WORK TO COMPLETE
Look through the material below. Return exactly the lines from the one with "import bmesh" through the one with "bpy.context.view_layer.objects.active = target", both included.

--- --- ---

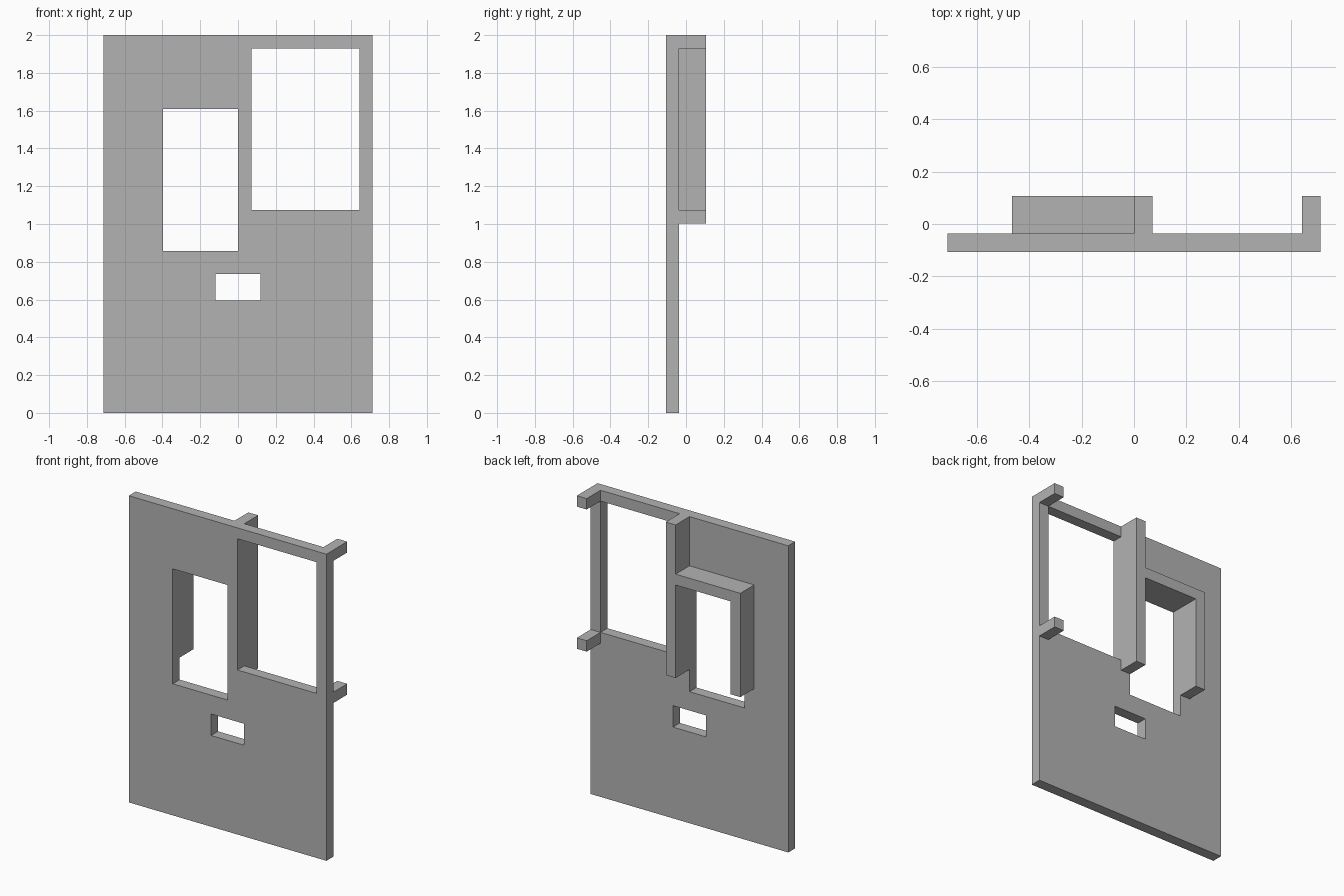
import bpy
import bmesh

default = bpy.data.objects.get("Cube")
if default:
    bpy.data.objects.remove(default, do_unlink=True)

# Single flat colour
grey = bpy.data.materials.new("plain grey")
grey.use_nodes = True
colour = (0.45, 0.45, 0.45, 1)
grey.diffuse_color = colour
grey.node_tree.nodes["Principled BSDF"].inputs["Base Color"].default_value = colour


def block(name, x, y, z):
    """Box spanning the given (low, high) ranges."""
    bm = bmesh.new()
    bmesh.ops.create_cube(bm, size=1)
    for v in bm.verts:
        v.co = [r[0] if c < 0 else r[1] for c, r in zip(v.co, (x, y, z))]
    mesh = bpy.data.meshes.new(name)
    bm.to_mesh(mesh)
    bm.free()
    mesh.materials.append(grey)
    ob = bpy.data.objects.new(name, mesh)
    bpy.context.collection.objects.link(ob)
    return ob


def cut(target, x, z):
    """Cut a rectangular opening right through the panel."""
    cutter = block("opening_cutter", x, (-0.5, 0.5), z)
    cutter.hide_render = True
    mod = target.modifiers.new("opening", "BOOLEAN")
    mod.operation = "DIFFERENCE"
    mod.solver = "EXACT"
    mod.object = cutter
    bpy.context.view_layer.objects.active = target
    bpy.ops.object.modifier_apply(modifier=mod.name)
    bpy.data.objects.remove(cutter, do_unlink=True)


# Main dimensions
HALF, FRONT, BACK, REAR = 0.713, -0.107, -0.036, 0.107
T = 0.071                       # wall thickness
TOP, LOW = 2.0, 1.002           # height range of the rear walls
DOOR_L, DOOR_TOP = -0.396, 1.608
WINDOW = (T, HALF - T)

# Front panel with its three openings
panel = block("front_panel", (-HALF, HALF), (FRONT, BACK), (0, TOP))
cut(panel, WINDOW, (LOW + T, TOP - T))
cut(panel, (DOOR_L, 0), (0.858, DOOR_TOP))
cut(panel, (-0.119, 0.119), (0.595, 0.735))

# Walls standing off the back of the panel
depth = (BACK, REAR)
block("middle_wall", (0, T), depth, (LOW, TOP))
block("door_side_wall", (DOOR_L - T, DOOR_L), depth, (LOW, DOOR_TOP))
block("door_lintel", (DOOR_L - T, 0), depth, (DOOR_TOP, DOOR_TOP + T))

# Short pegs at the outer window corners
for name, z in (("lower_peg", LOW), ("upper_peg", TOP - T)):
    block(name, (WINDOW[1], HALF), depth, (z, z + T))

--- --- ---

REPLY TO THE EXERCISE
import bmesh

default = bpy.data.objects.get("Cube")
if default:
    bpy.data.objects.remove(default, do_unlink=True)

# Single flat colour
grey = bpy.data.materials.new("plain grey")
grey.use_nodes = True
colour = (0.45, 0.45, 0.45, 1)
grey.diffuse_color = colour
grey.node_tree.nodes["Principled BSDF"].inputs["Base Color"].default_value = colour


def block(name, x, y, z):
    """Box spanning the given (low, high) ranges."""
    bm = bmesh.new()
    bmesh.ops.create_cube(bm, size=1)
    for v in bm.verts:
        v.co = [r[0] if c < 0 else r[1] for c, r in zip(v.co, (x, y, z))]
    mesh = bpy.data.meshes.new(name)
    bm.to_mesh(mesh)
    bm.free()
    mesh.materials.append(grey)
    ob = bpy.data.objects.new(name, mesh)
    bpy.context.collection.objects.link(ob)
    return ob


def cut(target, x, z):
    """Cut a rectangular opening right through the panel."""
    cutter = block("opening_cutter", x, (-0.5, 0.5), z)
    cutter.hide_render = True
    mod = target.modifiers.new("opening", "BOOLEAN")
    mod.operation = "DIFFERENCE"
    mod.solver = "EXACT"
    mod.object = cutter
    bpy.context.view_layer.objects.active = target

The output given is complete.